As more teachers, educators and students turn to the Internet for information about the health of the Chesapeake, the Bay Program has launched “ChesSIE” — a web-based clearinghouse designed to make Bay education easier and more accessible for teachers and their students.

ChesSIE — Chesapeake Science on the Internet for Educators — enable teachers and education professionals throughout the 64,000-square-mile watershed to tap into Bay-related resources across the Internet through a single site at

“ChesSIE allows teachers from Binghampton, NY, to Norfolk, VA, to bring information from web sites, research organizations and data centers from across the world directly into their classroom,” said acting EPA Bay Program Director Diana Esher.

“As more children — and their parents — understand the importance of restoring and protecting the Chesapeake Bay, the better the chances of future restoration activities being successful.”

A joint project between the Bay Program and the Virginia Institute of Marine Science, ChesSIE is designed by educators for educators. Regularly updated with new information, ChesSIE enables teachers to go directly to sites tailored to the teacher-student interaction.

Sections link users to several teaching resources including field experiences, communication techniques and professional development opportunities. An interactive bulletin board enables teachers to discuss success stories and brainstorm new program ideas and innovations with their peers. The site also provides access to more than 50 web sites detailing the Bay and its restoration.

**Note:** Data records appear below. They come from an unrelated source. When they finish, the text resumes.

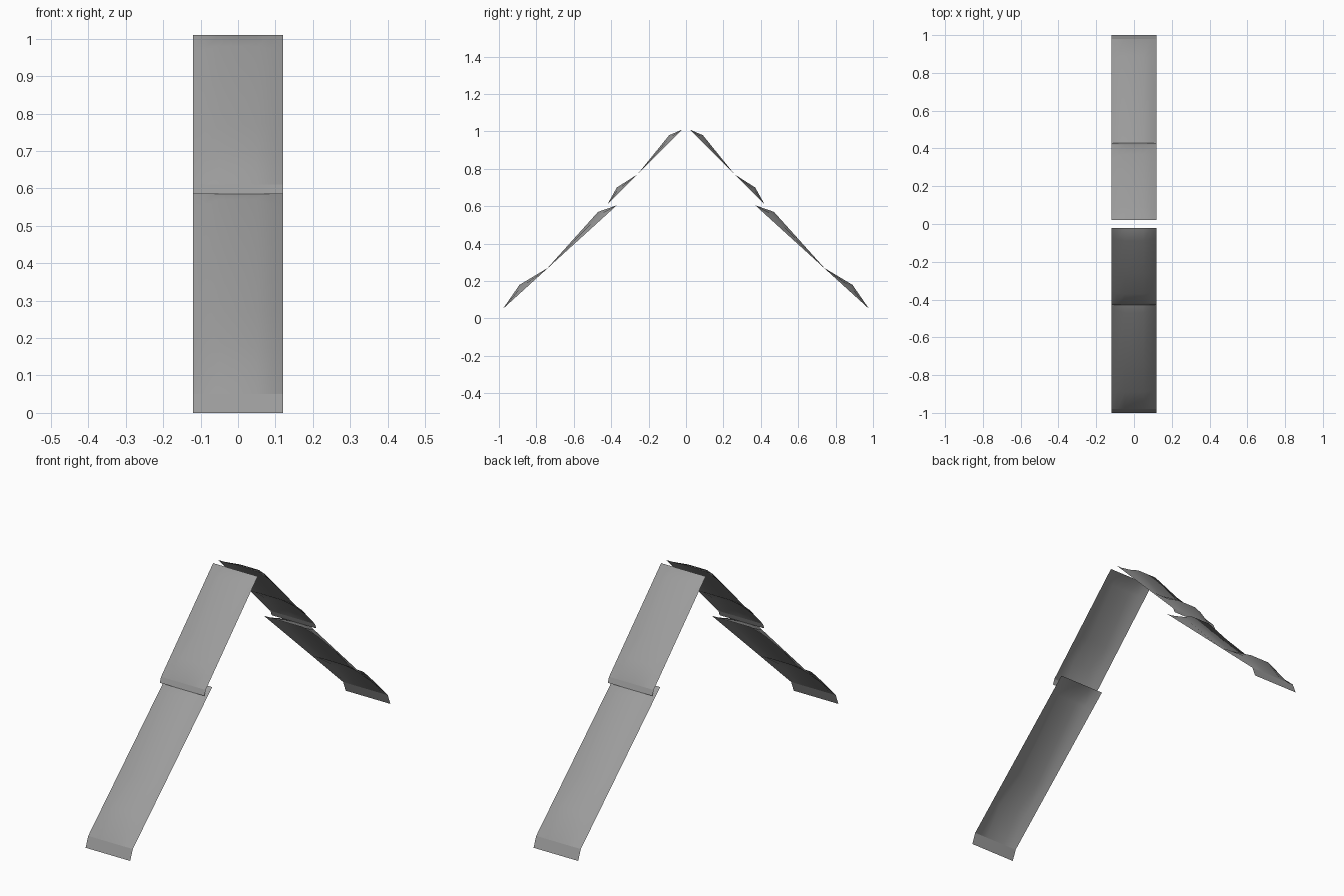
import bpy, bmesh

if "Cube" in bpy.data.objects:
    bpy.data.objects.remove(bpy.data.objects["Cube"])

# Side profiles (y, z): the wavy middle of each slat, then its turned-down lip
UPPER = [(0.02, 1.01), (0.09, 0.98), (0.26, 0.77), (0.37, 0.70), (0.42, 0.61), (0.43, 0.585)]
LOWER = [(0.37, 0.605), (0.47, 0.57), (0.74, 0.27), (0.89, 0.18), (0.98, 0.05), (1.0, 0.0)]
# Columns across the width: (x, how much of the wave shows there)
COLUMNS = [(-0.12, 0.0), (-0.09, 0.6), (-0.05, 1.0), (0.0, 1.0), (0.05, 1.0), (0.09, 0.6), (0.12, 0.0)]

grey = bpy.data.materials.new("dark_grey")
grey.diffuse_color = (0.33, 0.33, 0.33, 1)
grey.use_nodes = True
grey.node_tree.nodes["Principled BSDF"].inputs["Base Color"].default_value = grey.diffuse_color


def flatten(profile):
    """Straight edge: same stations laid on the chord, lip kept."""
    (y0, z0), (y1, z1) = profile[0], profile[4]
    dy, dz = y1 - y0, z1 - z0
    out = []
    for y, z in profile[:5]:
        t = ((y - y0) * dy + (z - z0) * dz) / (dy * dy + dz * dz)
        out.append((y0 + dy * t, z0 + dz * t))
    return out + [profile[5]]


def slat(name, profile, side):
    """Open warped sheet; side=-1 is the copy turned half round about z."""
    bm = bmesh.new()
    rows = []
    for (ya, za), (yb, zb) in zip(flatten(profile), profile):
        rows.append([bm.verts.new((x * side, (ya + (yb - ya) * t) * side, za + (zb - za) * t))
                     for x, t in COLUMNS])
    for r0, r1 in zip(rows, rows[1:]):
        for c in range(len(COLUMNS) - 1):
            f = bm.faces.new((r0[c], r1[c], r1[c + 1], r0[c + 1]))
            f.smooth = True
    bm.normal_update()
    if sum(f.normal.z for f in bm.faces) < 0:
        bmesh.ops.reverse_faces(bm, faces=bm.faces[:])
    # crisp fold above the lip
    for a, b in zip(rows[4], rows[4][1:]):
        bm.edges.get((a, b)).smooth = False
    me = bpy.data.meshes.new(name)
    bm.to_mesh(me)
    bm.free()
    me.materials.append(grey)
    bpy.context.collection.objects.link(bpy.data.objects.new(name, me))


# Two overlapping slats on each slope
for label, side in (("back", 1), ("front", -1)):
    slat(label + "_upper_slat", UPPER, side)
    slat(label + "_lower_slat", LOWER, side)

ChesSIE addresses the need to educate future generations about the Bay’s ecological and historical importance to the region, as called for in the Chesapeake 2000 agreement. As teachers work Bay education into their classroom activities, ChesSIE will connect teachers and their students to the Bay through the Internet.